§ **Work instruction**: When a line in the data below includes "return", pick it out and copy it.

━━━━━ The records

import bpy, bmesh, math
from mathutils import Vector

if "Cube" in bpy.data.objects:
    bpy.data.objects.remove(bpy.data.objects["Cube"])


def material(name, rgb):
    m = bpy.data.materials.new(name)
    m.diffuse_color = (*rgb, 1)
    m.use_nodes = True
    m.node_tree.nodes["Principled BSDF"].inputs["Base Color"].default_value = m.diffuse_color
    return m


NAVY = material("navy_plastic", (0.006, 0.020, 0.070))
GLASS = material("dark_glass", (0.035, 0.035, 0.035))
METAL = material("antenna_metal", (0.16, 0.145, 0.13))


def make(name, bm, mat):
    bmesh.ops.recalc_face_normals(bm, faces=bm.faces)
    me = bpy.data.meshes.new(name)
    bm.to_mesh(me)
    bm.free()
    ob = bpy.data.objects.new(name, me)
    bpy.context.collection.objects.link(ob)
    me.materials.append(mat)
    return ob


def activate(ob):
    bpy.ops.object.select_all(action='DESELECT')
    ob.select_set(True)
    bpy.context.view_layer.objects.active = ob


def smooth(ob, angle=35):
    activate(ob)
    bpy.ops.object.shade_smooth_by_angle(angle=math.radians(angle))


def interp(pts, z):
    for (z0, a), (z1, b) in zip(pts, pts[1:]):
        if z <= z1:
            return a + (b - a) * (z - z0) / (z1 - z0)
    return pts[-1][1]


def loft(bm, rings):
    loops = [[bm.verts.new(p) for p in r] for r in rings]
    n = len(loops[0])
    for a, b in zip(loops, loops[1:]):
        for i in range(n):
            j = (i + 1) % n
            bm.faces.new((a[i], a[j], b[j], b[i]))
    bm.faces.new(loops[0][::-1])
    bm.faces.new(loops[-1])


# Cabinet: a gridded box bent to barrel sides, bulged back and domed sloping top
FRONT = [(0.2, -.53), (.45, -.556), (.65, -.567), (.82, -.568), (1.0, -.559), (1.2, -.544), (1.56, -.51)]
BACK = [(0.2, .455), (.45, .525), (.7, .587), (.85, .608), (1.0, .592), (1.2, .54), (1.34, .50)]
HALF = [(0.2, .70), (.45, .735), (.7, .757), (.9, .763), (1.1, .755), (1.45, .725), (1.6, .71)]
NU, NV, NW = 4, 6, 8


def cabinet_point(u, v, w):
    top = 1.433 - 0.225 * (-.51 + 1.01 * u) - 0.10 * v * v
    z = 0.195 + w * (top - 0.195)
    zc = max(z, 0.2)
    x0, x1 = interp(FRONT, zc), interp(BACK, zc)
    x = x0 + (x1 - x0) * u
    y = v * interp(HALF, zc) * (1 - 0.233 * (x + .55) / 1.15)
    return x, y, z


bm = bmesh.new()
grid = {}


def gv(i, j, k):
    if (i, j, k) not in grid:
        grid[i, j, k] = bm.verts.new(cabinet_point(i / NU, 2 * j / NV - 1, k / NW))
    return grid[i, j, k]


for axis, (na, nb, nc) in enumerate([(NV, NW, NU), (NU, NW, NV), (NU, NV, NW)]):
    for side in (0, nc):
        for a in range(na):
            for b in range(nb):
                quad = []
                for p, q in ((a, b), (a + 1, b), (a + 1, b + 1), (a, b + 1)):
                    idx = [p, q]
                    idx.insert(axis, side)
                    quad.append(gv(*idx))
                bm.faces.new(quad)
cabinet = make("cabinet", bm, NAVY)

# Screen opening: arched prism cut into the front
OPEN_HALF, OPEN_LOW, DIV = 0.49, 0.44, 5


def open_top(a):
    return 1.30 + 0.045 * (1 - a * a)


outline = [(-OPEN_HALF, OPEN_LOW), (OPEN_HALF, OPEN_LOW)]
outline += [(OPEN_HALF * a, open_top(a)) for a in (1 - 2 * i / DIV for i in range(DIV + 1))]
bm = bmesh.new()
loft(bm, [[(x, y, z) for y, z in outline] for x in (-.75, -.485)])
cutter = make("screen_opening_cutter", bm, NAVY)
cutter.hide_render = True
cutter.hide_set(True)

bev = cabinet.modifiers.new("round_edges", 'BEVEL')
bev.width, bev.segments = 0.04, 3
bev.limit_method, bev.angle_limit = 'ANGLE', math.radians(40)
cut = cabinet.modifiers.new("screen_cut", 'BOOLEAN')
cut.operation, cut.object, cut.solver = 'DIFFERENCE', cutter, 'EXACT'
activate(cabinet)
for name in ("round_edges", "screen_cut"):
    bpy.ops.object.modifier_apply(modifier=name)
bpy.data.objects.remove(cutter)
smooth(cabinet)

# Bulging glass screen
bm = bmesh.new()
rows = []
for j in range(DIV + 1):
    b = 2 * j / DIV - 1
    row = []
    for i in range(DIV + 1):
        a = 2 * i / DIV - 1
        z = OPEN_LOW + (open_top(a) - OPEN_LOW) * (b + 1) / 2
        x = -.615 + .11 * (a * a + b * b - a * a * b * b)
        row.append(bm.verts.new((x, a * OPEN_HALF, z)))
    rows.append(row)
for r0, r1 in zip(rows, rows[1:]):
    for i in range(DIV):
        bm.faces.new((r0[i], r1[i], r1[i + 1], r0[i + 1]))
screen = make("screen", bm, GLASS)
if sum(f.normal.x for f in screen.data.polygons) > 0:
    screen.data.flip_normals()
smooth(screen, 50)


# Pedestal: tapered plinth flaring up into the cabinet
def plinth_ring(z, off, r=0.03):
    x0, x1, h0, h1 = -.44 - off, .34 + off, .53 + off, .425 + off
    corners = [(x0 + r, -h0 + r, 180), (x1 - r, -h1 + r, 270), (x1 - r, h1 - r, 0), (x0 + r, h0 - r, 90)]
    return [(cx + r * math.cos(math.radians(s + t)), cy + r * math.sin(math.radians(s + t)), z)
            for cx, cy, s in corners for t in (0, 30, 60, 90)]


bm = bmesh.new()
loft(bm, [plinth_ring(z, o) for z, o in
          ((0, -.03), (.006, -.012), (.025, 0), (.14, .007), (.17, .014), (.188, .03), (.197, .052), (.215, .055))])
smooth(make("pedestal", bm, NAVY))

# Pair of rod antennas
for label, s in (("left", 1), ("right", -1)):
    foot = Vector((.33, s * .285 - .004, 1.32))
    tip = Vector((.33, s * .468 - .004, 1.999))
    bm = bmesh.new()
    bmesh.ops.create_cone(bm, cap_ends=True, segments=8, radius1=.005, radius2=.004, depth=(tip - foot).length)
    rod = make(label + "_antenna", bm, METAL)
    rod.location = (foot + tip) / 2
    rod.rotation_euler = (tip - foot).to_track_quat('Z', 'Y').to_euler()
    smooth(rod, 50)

━━━━━━━━━━
━━━━━ The records

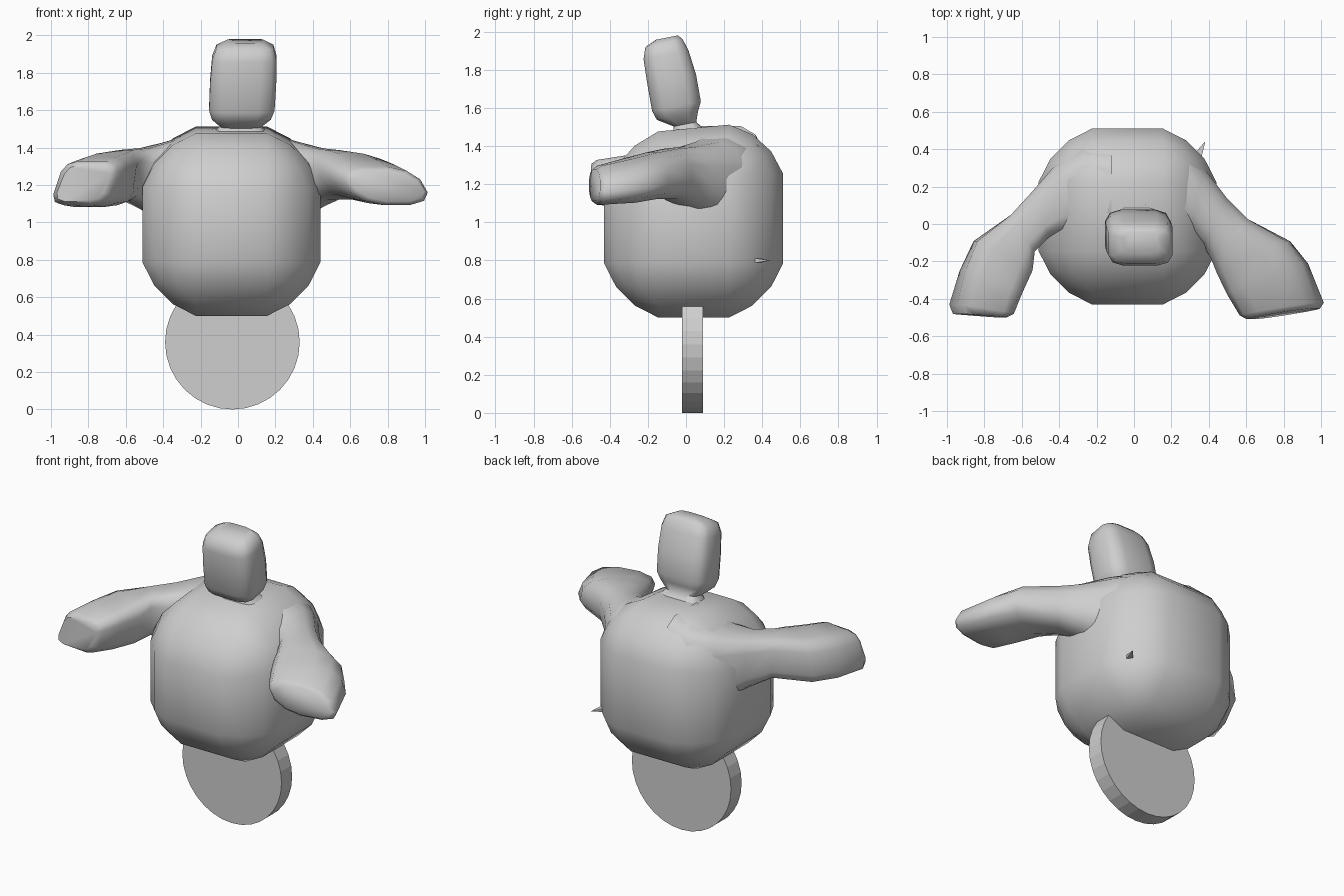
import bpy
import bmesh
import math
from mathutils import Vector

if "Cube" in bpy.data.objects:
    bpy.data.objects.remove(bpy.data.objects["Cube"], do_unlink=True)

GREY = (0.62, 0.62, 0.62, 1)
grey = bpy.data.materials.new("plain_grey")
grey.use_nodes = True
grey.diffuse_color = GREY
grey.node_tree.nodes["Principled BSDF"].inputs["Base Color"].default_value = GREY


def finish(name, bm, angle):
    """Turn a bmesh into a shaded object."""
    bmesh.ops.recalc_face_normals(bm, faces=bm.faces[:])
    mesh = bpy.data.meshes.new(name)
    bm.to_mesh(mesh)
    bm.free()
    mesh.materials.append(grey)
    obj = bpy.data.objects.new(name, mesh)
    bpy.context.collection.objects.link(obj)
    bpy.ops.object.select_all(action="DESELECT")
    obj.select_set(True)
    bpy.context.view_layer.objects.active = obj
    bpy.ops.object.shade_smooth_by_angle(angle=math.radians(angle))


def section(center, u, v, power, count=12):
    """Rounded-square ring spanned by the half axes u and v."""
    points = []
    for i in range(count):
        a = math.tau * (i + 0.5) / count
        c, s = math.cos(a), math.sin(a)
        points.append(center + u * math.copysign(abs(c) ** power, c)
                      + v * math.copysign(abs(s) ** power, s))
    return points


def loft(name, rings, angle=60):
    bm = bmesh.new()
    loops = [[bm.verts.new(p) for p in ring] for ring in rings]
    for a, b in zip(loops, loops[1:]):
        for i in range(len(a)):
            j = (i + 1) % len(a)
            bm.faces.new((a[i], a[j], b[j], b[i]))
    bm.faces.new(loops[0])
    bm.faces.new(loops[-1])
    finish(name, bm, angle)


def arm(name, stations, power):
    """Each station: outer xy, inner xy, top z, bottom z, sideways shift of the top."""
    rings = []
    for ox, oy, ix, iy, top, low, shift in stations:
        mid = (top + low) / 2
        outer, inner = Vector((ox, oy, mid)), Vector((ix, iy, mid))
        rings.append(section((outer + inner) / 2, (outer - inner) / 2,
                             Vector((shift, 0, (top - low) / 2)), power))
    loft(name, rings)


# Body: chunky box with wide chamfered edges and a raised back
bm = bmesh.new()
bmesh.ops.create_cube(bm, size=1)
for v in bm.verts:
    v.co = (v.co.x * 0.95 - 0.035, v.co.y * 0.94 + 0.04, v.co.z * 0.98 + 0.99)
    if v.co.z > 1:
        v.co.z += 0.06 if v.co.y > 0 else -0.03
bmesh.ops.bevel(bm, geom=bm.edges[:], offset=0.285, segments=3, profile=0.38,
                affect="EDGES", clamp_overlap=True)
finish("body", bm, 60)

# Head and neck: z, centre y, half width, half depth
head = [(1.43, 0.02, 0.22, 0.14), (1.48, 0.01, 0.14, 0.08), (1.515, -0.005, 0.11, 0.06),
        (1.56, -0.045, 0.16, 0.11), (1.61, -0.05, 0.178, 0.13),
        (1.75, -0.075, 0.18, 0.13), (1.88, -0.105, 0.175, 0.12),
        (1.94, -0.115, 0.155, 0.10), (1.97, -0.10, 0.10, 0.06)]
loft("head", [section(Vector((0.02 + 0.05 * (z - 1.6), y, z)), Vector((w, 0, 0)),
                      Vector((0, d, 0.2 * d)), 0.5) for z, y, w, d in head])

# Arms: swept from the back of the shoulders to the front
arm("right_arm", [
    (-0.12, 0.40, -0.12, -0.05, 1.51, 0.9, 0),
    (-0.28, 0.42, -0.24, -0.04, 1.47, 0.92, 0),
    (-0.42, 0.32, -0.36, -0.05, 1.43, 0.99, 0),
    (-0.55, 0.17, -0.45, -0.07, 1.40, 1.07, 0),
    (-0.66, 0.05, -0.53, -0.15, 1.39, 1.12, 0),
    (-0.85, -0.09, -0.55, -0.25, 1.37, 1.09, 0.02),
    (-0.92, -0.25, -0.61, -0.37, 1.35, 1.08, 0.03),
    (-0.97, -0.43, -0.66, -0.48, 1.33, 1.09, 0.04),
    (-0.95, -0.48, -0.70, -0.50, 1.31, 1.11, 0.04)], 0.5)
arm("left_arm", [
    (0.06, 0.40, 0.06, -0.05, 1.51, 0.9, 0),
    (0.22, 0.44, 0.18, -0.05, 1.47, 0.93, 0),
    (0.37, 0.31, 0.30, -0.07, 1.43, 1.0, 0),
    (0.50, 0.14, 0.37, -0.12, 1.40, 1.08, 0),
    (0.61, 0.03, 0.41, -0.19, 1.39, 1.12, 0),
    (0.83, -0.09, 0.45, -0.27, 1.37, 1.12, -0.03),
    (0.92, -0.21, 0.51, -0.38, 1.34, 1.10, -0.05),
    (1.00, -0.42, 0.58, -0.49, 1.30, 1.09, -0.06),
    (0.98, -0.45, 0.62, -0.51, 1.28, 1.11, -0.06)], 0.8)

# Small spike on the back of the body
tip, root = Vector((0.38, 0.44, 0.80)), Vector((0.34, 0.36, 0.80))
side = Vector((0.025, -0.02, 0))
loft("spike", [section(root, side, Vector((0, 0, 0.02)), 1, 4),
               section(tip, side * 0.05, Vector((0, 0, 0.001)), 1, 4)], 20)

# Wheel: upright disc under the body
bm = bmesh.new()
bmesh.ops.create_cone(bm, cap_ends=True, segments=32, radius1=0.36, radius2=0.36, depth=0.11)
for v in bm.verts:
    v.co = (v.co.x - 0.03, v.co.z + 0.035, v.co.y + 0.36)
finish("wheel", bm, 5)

━━━━━━━━━━

§ **Response to this exercise**:
    return m
    return ob
            return a + (b - a) * (z - z0) / (z1 - z0)
    return pts[-1][1]
    return x, y, z
    return grid[i, j, k]
    return 1.30 + 0.045 * (1 - a * a)
    return [(cx + r * math.cos(math.radians(s + t)), cy + r * math.sin(math.radians(s + t)), z)
    return points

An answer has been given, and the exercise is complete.